◆ Task details ◆
Only the lines of the data below from the one with "plan.lineTo(-x, -z + rz);" through the one with "geometry.rotateX(-Math.PI / 2);" are wanted. Repeat them exactly.

Source records:
_ _ _ _ _
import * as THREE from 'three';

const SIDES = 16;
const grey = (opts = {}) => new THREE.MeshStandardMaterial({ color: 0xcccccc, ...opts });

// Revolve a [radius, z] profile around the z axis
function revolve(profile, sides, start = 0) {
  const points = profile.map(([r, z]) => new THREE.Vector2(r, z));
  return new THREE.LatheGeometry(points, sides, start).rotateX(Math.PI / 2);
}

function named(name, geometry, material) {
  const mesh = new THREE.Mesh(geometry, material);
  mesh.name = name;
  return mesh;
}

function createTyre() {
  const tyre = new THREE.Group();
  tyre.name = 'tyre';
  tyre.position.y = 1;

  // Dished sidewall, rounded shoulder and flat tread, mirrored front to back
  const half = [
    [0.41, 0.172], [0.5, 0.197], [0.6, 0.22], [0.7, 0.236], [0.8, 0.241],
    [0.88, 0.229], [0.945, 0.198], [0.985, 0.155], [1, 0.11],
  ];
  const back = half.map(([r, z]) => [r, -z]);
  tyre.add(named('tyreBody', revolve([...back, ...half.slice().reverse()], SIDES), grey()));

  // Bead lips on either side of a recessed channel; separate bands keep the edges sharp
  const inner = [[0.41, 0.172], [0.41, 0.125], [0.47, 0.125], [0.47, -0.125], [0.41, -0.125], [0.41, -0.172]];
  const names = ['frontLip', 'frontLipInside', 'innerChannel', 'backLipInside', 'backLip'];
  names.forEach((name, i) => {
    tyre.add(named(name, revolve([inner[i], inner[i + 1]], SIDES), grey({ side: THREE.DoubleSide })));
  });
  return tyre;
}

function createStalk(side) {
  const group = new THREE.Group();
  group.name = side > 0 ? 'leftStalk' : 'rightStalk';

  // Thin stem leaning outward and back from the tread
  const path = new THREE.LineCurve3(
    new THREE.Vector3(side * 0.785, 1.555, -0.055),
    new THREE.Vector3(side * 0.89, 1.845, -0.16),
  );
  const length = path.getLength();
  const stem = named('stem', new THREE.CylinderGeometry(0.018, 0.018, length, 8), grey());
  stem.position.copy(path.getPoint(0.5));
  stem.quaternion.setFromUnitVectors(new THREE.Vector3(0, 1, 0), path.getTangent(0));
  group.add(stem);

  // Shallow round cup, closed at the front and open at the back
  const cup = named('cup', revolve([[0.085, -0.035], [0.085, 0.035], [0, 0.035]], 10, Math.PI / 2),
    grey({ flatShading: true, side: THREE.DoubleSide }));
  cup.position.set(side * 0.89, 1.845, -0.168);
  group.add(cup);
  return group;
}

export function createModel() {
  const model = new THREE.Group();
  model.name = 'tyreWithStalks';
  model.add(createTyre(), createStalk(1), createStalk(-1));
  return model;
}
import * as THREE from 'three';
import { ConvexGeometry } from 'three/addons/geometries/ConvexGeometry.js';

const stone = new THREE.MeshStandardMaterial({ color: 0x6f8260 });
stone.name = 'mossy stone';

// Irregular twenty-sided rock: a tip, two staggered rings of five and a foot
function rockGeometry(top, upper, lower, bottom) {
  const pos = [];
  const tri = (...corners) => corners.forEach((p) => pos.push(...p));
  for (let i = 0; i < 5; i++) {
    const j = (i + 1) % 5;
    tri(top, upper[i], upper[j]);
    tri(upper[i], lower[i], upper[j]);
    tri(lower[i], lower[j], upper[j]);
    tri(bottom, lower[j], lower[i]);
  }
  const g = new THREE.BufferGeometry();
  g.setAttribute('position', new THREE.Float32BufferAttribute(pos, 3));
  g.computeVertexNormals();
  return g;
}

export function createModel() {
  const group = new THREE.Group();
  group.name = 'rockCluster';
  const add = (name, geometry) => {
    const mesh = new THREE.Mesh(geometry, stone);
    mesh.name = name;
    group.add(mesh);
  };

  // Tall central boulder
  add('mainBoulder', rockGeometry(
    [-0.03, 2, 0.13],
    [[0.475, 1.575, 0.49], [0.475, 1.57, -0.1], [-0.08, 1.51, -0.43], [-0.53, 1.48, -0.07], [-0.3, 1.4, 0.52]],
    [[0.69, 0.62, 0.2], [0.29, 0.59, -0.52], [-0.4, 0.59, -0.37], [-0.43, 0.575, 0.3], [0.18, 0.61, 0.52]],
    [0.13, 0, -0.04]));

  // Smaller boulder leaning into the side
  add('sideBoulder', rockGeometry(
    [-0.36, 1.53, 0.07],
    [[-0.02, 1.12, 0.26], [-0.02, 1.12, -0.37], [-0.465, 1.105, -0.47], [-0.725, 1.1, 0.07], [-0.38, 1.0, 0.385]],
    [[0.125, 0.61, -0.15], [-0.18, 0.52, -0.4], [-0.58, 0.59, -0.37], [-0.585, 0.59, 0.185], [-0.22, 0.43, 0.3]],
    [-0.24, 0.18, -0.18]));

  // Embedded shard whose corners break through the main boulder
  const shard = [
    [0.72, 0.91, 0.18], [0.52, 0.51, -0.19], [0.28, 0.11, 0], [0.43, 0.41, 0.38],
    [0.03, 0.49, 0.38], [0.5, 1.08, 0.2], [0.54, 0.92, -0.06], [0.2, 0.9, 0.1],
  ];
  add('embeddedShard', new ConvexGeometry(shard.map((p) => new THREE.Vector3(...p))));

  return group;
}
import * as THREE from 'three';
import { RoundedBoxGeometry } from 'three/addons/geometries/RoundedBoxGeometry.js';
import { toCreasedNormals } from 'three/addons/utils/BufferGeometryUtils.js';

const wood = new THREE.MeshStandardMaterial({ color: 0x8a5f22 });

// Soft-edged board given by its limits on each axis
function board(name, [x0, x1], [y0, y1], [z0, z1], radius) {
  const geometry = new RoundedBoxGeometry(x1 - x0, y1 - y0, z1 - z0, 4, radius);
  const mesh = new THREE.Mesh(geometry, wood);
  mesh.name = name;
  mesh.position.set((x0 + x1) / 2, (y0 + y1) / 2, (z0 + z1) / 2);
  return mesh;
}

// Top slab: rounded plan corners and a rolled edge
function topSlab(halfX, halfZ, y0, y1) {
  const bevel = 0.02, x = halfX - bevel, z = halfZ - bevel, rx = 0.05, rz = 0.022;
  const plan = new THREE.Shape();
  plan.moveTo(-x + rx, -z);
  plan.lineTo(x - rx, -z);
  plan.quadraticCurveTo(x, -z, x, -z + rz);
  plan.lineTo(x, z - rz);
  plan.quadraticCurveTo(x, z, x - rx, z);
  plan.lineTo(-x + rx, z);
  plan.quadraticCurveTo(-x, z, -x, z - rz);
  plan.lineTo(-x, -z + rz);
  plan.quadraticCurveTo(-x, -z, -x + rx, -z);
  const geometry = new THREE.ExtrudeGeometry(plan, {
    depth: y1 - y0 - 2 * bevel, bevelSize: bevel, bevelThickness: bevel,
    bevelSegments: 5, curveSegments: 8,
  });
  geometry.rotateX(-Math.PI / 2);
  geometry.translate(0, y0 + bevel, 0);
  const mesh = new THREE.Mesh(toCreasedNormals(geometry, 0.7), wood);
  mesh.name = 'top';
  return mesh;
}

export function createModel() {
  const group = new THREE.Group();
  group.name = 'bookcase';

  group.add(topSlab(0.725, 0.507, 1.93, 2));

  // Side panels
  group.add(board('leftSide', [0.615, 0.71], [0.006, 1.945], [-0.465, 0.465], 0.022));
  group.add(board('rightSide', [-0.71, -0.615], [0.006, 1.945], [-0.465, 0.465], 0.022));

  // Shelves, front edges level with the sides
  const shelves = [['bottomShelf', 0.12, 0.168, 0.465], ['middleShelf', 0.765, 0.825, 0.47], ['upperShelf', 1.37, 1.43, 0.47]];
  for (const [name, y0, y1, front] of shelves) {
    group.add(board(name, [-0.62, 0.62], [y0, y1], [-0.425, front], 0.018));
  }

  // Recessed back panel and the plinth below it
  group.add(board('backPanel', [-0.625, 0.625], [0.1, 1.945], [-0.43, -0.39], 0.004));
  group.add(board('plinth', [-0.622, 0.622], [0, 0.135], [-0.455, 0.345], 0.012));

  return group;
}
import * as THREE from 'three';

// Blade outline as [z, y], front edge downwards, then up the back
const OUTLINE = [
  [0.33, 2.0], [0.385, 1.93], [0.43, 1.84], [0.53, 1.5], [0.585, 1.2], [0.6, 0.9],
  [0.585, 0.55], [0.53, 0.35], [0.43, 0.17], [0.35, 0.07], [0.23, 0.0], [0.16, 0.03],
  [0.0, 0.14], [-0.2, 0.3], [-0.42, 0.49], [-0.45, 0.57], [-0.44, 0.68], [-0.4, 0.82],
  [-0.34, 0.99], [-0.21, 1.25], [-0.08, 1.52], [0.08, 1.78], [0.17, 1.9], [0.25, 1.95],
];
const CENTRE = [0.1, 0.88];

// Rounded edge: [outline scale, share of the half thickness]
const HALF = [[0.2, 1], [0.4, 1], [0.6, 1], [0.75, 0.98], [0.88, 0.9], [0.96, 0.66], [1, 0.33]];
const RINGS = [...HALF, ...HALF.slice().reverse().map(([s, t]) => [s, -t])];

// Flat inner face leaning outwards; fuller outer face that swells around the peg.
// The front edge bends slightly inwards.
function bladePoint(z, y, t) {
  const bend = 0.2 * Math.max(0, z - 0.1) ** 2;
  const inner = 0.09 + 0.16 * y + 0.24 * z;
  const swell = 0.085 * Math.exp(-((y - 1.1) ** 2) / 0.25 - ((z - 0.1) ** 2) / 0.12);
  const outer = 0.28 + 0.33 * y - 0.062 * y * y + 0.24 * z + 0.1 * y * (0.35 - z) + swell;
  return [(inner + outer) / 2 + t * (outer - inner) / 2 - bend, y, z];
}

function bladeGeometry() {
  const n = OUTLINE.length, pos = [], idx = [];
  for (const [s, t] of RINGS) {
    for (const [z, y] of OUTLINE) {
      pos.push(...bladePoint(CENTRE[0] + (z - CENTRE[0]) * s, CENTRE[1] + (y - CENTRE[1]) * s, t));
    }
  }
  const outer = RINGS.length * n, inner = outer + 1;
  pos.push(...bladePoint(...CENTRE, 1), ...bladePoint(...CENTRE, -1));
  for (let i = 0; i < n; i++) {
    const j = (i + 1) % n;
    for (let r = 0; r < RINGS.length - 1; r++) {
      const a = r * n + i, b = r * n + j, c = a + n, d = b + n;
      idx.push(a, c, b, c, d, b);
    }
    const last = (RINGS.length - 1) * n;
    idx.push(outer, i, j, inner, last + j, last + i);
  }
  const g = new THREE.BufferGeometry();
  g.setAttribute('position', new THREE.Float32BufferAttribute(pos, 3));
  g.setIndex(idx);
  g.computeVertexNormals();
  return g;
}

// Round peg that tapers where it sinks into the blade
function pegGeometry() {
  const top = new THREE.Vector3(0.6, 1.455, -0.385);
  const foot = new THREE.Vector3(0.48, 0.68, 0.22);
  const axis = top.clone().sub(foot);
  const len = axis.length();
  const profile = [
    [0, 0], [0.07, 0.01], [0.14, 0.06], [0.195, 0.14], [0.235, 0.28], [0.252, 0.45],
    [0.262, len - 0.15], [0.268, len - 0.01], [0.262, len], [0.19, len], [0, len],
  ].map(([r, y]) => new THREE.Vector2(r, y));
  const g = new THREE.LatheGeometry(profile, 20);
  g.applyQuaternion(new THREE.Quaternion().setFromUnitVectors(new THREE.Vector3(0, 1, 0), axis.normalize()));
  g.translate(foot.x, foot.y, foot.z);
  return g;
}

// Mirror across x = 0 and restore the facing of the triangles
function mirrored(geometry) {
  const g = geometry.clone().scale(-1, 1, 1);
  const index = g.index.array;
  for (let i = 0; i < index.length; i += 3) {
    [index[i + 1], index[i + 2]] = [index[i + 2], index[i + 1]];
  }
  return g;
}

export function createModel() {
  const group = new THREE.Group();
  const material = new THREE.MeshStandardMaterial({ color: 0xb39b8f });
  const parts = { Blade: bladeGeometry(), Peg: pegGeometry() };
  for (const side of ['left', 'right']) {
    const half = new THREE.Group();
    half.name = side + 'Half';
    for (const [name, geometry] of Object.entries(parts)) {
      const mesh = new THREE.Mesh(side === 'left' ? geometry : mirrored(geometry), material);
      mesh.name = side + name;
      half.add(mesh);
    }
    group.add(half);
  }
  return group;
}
_ _ _ _ _
◆ Response ◆
  plan.lineTo(-x, -z + rz);
  plan.quadraticCurveTo(-x, -z, -x + rx, -z);
  const geometry = new THREE.ExtrudeGeometry(plan, {
    depth: y1 - y0 - 2 * bevel, bevelSize: bevel, bevelThickness: bevel,
    bevelSegments: 5, curveSegments: 8,
  });
  geometry.rotateX(-Math.PI / 2);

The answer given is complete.